Plain-text document sources:

■ ■ ■ ■

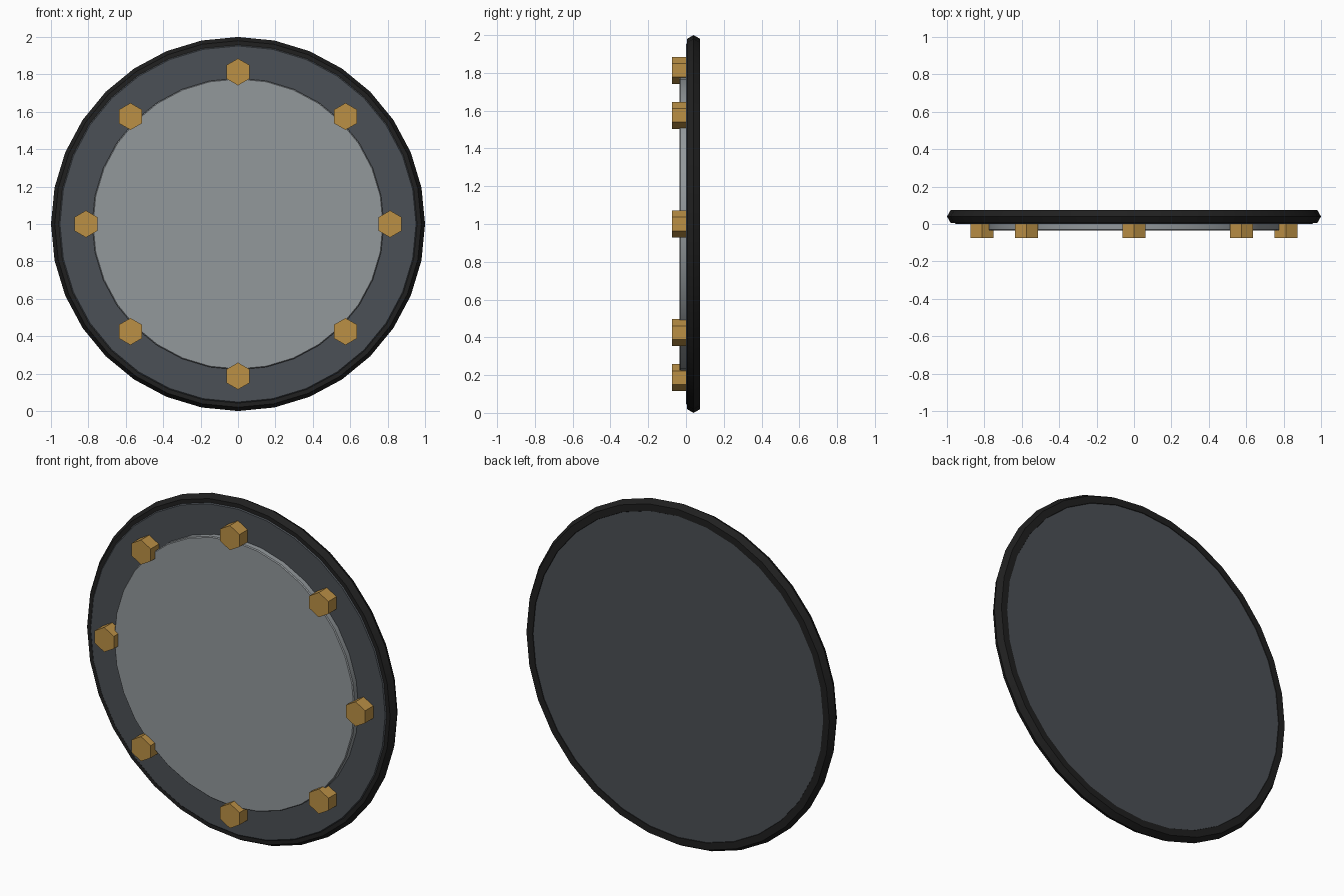
import bpy
import math
from mathutils import Matrix

cube = bpy.data.objects.get("Cube")
if cube:
    bpy.data.objects.remove(cube, do_unlink=True)

CENTRE_Z = 1.0
SIDES = 32


def make_material(name, rgb):
    mat = bpy.data.materials.new(name)
    mat.use_nodes = True
    mat.diffuse_color = (*rgb, 1)
    mat.node_tree.nodes["Principled BSDF"].inputs["Base Color"].default_value = (*rgb, 1)
    return mat


rubber = make_material("black rubber", (0.014, 0.014, 0.014))
steel = make_material("dark steel", (0.07, 0.08, 0.092))
plate = make_material("light grey metal", (0.29, 0.315, 0.33))
brass = make_material("brass", (0.5, 0.28, 0.06))


def finish(name, mat, smooth=True):
    obj = bpy.context.object
    obj.name = obj.data.name = name
    obj.data.materials.append(mat)
    if smooth:
        bpy.ops.object.shade_smooth_by_angle(angle=math.radians(30))
    return obj


def disc(name, mat, radius, front, back, sides=SIDES, x=0, z=CENTRE_Z, bevel=0):
    """Prism along y, with a corner pointing straight up."""
    bpy.ops.mesh.primitive_cylinder_add(
        vertices=sides, radius=radius, depth=back - front,
        location=(x, (front + back) / 2, z), rotation=(math.pi / 2, 0, 0))
    obj = finish(name, mat, smooth=sides > 6)
    if bevel:
        mod = obj.modifiers.new("edge bevel", "BEVEL")
        mod.width = bevel
        mod.segments = 1
        mod.limit_method = "ANGLE"
        mod.angle_limit = math.radians(40)
    return obj


# Rim: ring with a hexagonal section
bpy.ops.mesh.primitive_torus_add(
    major_segments=SIDES, minor_segments=6, major_radius=0.96, minor_radius=0.04,
    location=(0, 0.04, CENTRE_Z), rotation=(math.pi / 2, 0, 0))
finish("rim", rubber)

# Backing disc and raised face plate
disc("backing_disc", steel, 0.96, 0.0, 0.072, bevel=0.008)
disc("face_plate", plate, 0.78, -0.035, 0.02, bevel=0.005)

# Ring of hexagonal bolts, all upright
for i in range(8):
    a = i * math.tau / 8
    disc(f"bolt_{i + 1}", brass, 0.072, -0.075, 0.02, sides=6,
         x=0.813 * math.sin(a), z=CENTRE_Z + 0.813 * math.cos(a))
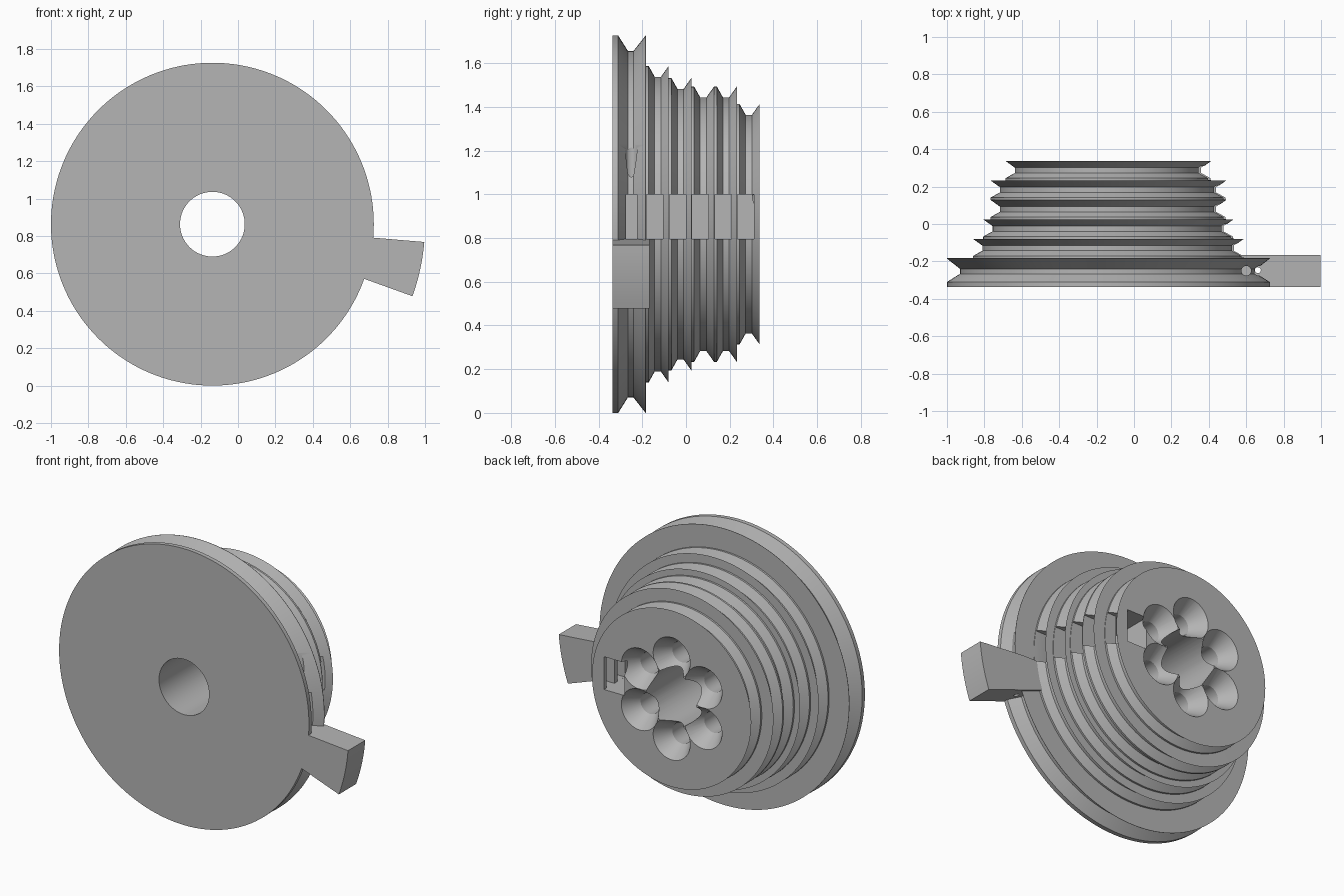
import bpy, bmesh, math
from mathutils import Matrix, Vector

old = bpy.data.objects.get("Cube")
if old:
    bpy.data.objects.remove(old)

CX, CZ = -0.137, 0.863      # pulley axis, parallel to y
HALF = 0.337                # half of the total depth

grey = bpy.data.materials.new("plain grey")
grey.use_nodes = True
grey.diffuse_color = (0.46, 0.46, 0.46, 1)
grey.node_tree.nodes["Principled BSDF"].inputs["Base Color"].default_value = (0.46, 0.46, 0.46, 1)


def finish(name, bm):
    bmesh.ops.remove_doubles(bm, verts=bm.verts, dist=1e-5)
    bmesh.ops.recalc_face_normals(bm, faces=bm.faces)
    mesh = bpy.data.meshes.new(name)
    bm.to_mesh(mesh)
    bm.free()
    mesh.materials.append(grey)
    obj = bpy.data.objects.new(name, mesh)
    bpy.context.collection.objects.link(obj)
    return obj


def lathe(name, profile, x=CX, z=CZ, sides=144):
    """Solid turned around a y axis from (radius, y) points."""
    bm = bmesh.new()
    rings = []
    for r, y in profile:
        angles = [2 * math.pi * i / sides for i in range(sides)]
        rings.append([bm.verts.new((x + r * math.cos(a), y, z + r * math.sin(a))) for a in angles])
    for a, b in zip(rings, rings[1:]):
        for i in range(sides):
            j = (i + 1) % sides
            bm.faces.new((a[i], a[j], b[j], b[i]))
    bm.faces.new(rings[0])
    bm.faces.new(rings[-1])
    return finish(name, bm)


def box(name, low, high):
    bm = bmesh.new()
    low, high = Vector(low), Vector(high)
    size = Matrix.Diagonal((*(high - low), 1))
    bmesh.ops.create_cube(bm, size=1, matrix=Matrix.Translation((low + high) / 2) @ size)
    return finish(name, bm)


def rod(name, x, y, low, high, radius):
    bm = bmesh.new()
    bmesh.ops.create_cone(bm, cap_ends=True, segments=24, radius1=radius, radius2=radius,
                          depth=high - low, matrix=Matrix.Translation((x, y, (low + high) / 2)))
    return finish(name, bm)


def combine(target, other, operation="DIFFERENCE"):
    mod = target.modifiers.new("combine", "BOOLEAN")
    mod.operation, mod.solver, mod.object = operation, "EXACT", other
    bpy.context.view_layer.objects.active = target
    bpy.ops.object.modifier_apply(modifier=mod.name)
    bpy.data.objects.remove(other)


# Stepped pulley: one wide grooved rim, then five narrow ones
profile = [(0.863, -HALF), (0.863, -0.31), (0.793, -0.266), (0.793, -0.24), (0.863, -0.185), (0.863, -0.183)]
starts = [-0.183 + 0.104 * i for i in range(5)]
for y, r in zip(starts, (0.724, 0.669, 0.63, 0.63, 0.55)):
    profile += [(r, y), (r, y + 0.012), (r - 0.05, y + 0.04), (r - 0.05, y + 0.068), (r, y + 0.1035)]
profile[-1] = (0.55, HALF)
pulley = lathe("stepped_pulley", profile)

# Lever arm: a sector of a ring
bm = bmesh.new()
angles = [math.radians(-4.8 - 15 * i / 10) for i in range(11)]
outline = [(1.137, a) for a in angles] + [(0.71, a) for a in reversed(angles)]
base = bm.faces.new([bm.verts.new((CX + r * math.cos(a), -HALF, CZ + r * math.sin(a))) for r, a in outline])
grown = bmesh.ops.extrude_face_region(bm, geom=[base])["geom"]
bmesh.ops.translate(bm, vec=(0, 0.17, 0), verts=[v for v in grown if isinstance(v, bmesh.types.BMVert)])
combine(pulley, finish("lever_arm", bm), "UNION")

# Central bore
combine(pulley, lathe("bore", [(0.173, -0.5), (0.173, 0.5)], sides=96))

# Six countersunk screw holes in the back
for i in range(6):
    a = math.radians(30 + 60 * i)
    hole = [(0.065, 0.04), (0.065, 0.237), (0.128, HALF), (0.128, 0.4)]
    combine(pulley, lathe("screw_hole", hole, CX + 0.254 * math.cos(a), CZ + 0.254 * math.sin(a), 48))

# Cord channel along the depth, and a slot from each groove into it
combine(pulley, box("channel", (0.19, -0.18, 0.795), (0.33, 0.4, 1.0)))
for y in starts:
    combine(pulley, box("slot", (0.25, y + 0.003, 0.7951), (1.2, y + 0.078, 0.9999)))

# Cord slot and holes in the wide rim
combine(pulley, box("rim_slot", (0.56, -0.275, 0.796), (1.2, -0.225, 1.0)))
combine(pulley, rod("cord_hole", 0.6, -0.25, 0.95, 1.3, 0.026))
combine(pulley, rod("arm_hole", 0.662, -0.247, 0.3, 1.2, 0.016))

bpy.ops.object.select_all(action="DESELECT")
pulley.select_set(True)
bpy.context.view_layer.objects.active = pulley
bpy.ops.object.shade_smooth_by_angle(angle=math.radians(25))
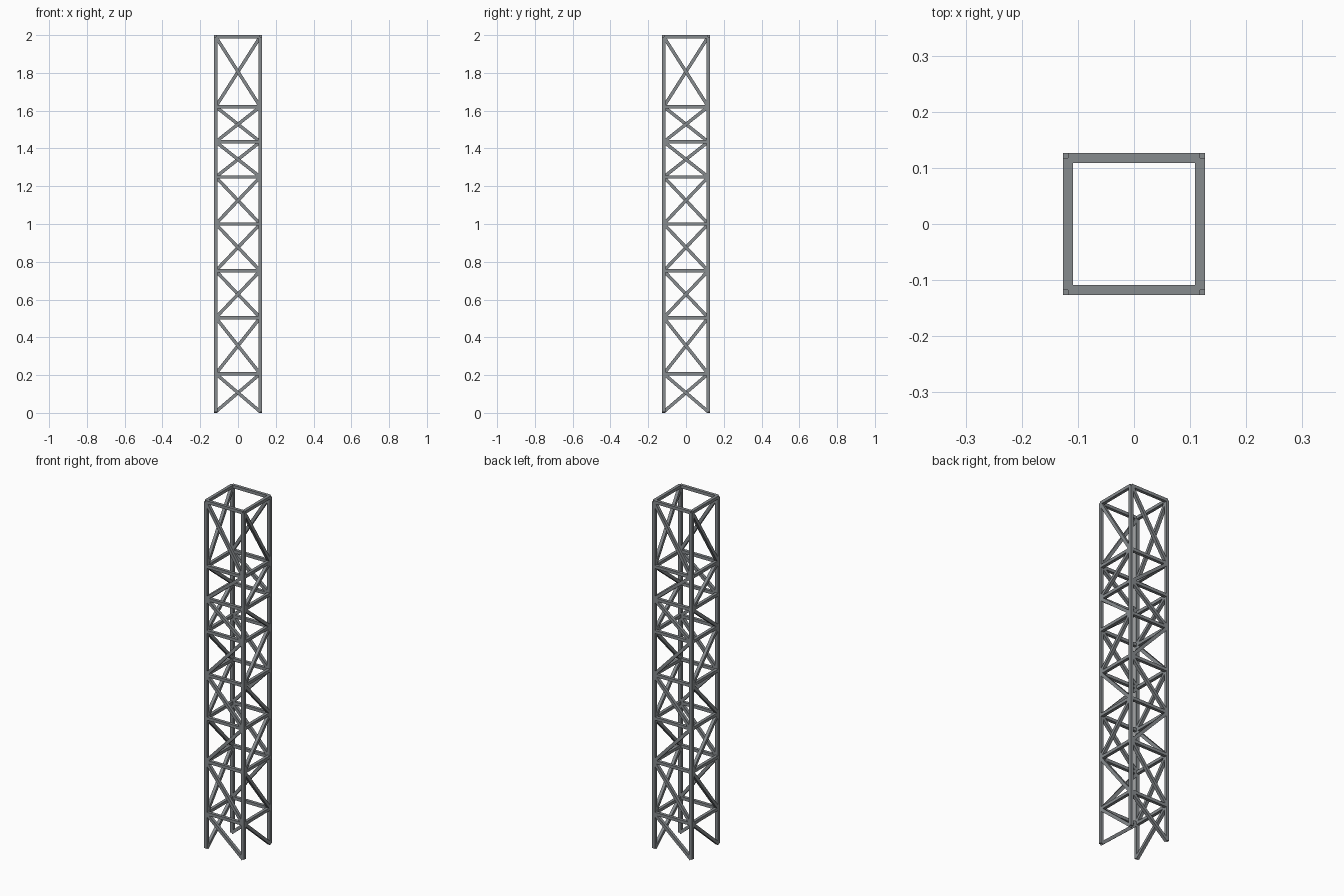
import bpy
import bmesh
from mathutils import Matrix, Vector

if "Cube" in bpy.data.objects:
    bpy.data.objects.remove(bpy.data.objects["Cube"], do_unlink=True)

BAR = 0.0175         # square bar thickness
R = 0.1177           # corner axis offset
LEVELS = [0.006, 0.207, 0.504, 0.752, 1.0, 1.249, 1.435, 1.621, 1.991]
REVERSED_BAYS = (2, 4, 6)   # bays whose braces lean the other way

steel = bpy.data.materials.new("steel_grey")
steel.use_nodes = True
colour = (0.24, 0.257, 0.27, 1.0)
steel.diffuse_color = colour
steel.node_tree.nodes["Principled BSDF"].inputs["Base Color"].default_value = colour


def add_bar(bm, a, b, normal):
    """Square bar from a to b with one side facing along normal."""
    d = b - a
    axis = d.normalized()
    side = axis.cross(normal)
    frame = Matrix((side, normal, axis)).transposed().to_4x4()
    size = Matrix.Diagonal((BAR, BAR, d.length, 1))
    bmesh.ops.create_cube(bm, size=1,
                          matrix=Matrix.Translation((a + b) / 2) @ frame @ size)


def make_part(name, bars):
    bm = bmesh.new()
    for bar in bars:
        add_bar(bm, *bar)
    mesh = bpy.data.meshes.new(name)
    bm.to_mesh(mesh)
    bm.free()
    mesh.materials.append(steel)
    bpy.context.collection.objects.link(bpy.data.objects.new(name, mesh))


corners = [Vector((-R, -R, 0)), Vector((R, -R, 0)),
           Vector((R, R, 0)), Vector((-R, R, 0))]
sides = ["front", "left", "back", "right"]
up = Vector((0, 0, 1))

for i, side in enumerate(sides):
    start, end = corners[i], corners[(i + 1) % 4]
    outward = (start + end).normalized()

    # Corner post
    make_part(f"corner_post_{i + 1}",
              [(start + up * LEVELS[0], start + up * LEVELS[-1], outward)])

    # Horizontal rungs
    make_part(f"{side}_rungs",
              [(start + up * z, end + up * z, outward) for z in LEVELS[1:]])

    # One diagonal brace per bay, zigzagging up the side
    braces = []
    for bay, (low, high) in enumerate(zip(LEVELS, LEVELS[1:])):
        foot, head = (start, end) if bay in REVERSED_BAYS else (end, start)
        braces.append((foot + up * low, head + up * high, outward))
    make_part(f"{side}_braces", braces)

■ ■ ■ ■

Work required: Starting with the first line of the data above and ending with the line containing "CX, CZ = -0.137, 0.863", please restate every line exactly, leaving images out.

Answer below:
import bpy
import math
from mathutils import Matrix

cube = bpy.data.objects.get("Cube")
if cube:
    bpy.data.objects.remove(cube, do_unlink=True)

CENTRE_Z = 1.0
SIDES = 32


def make_material(name, rgb):
    mat = bpy.data.materials.new(name)
    mat.use_nodes = True
    mat.diffuse_color = (*rgb, 1)
    mat.node_tree.nodes["Principled BSDF"].inputs["Base Color"].default_value = (*rgb, 1)
    return mat


rubber = make_material("black rubber", (0.014, 0.014, 0.014))
steel = make_material("dark steel", (0.07, 0.08, 0.092))
plate = make_material("light grey metal", (0.29, 0.315, 0.33))
brass = make_material("brass", (0.5, 0.28, 0.06))


def finish(name, mat, smooth=True):
    obj = bpy.context.object
    obj.name = obj.data.name = name
    obj.data.materials.append(mat)
    if smooth:
        bpy.ops.object.shade_smooth_by_angle(angle=math.radians(30))
    return obj


def disc(name, mat, radius, front, back, sides=SIDES, x=0, z=CENTRE_Z, bevel=0):
    """Prism along y, with a corner pointing straight up."""
    bpy.ops.mesh.primitive_cylinder_add(
        vertices=sides, radius=radius, depth=back - front,
        location=(x, (front + back) / 2, z), rotation=(math.pi / 2, 0, 0))
    obj = finish(name, mat, smooth=sides > 6)
    if bevel:
        mod = obj.modifiers.new("edge bevel", "BEVEL")
        mod.width = bevel
        mod.segments = 1
        mod.limit_method = "ANGLE"
        mod.angle_limit = math.radians(40)
    return obj


# Rim: ring with a hexagonal section
bpy.ops.mesh.primitive_torus_add(
    major_segments=SIDES, minor_segments=6, major_radius=0.96, minor_radius=0.04,
    location=(0, 0.04, CENTRE_Z), rotation=(math.pi / 2, 0, 0))
finish("rim", rubber)

# Backing disc and raised face plate
disc("backing_disc", steel, 0.96, 0.0, 0.072, bevel=0.008)
disc("face_plate", plate, 0.78, -0.035, 0.02, bevel=0.005)

# Ring of hexagonal bolts, all upright
for i in range(8):
    a = i * math.tau / 8
    disc(f"bolt_{i + 1}", brass, 0.072, -0.075, 0.02, sides=6,
         x=0.813 * math.sin(a), z=CENTRE_Z + 0.813 * math.cos(a))
import bpy, bmesh, math
from mathutils import Matrix, Vector

old = bpy.data.objects.get("Cube")
if old:
    bpy.data.objects.remove(old)

CX, CZ = -0.137, 0.863      # pulley axis, parallel to y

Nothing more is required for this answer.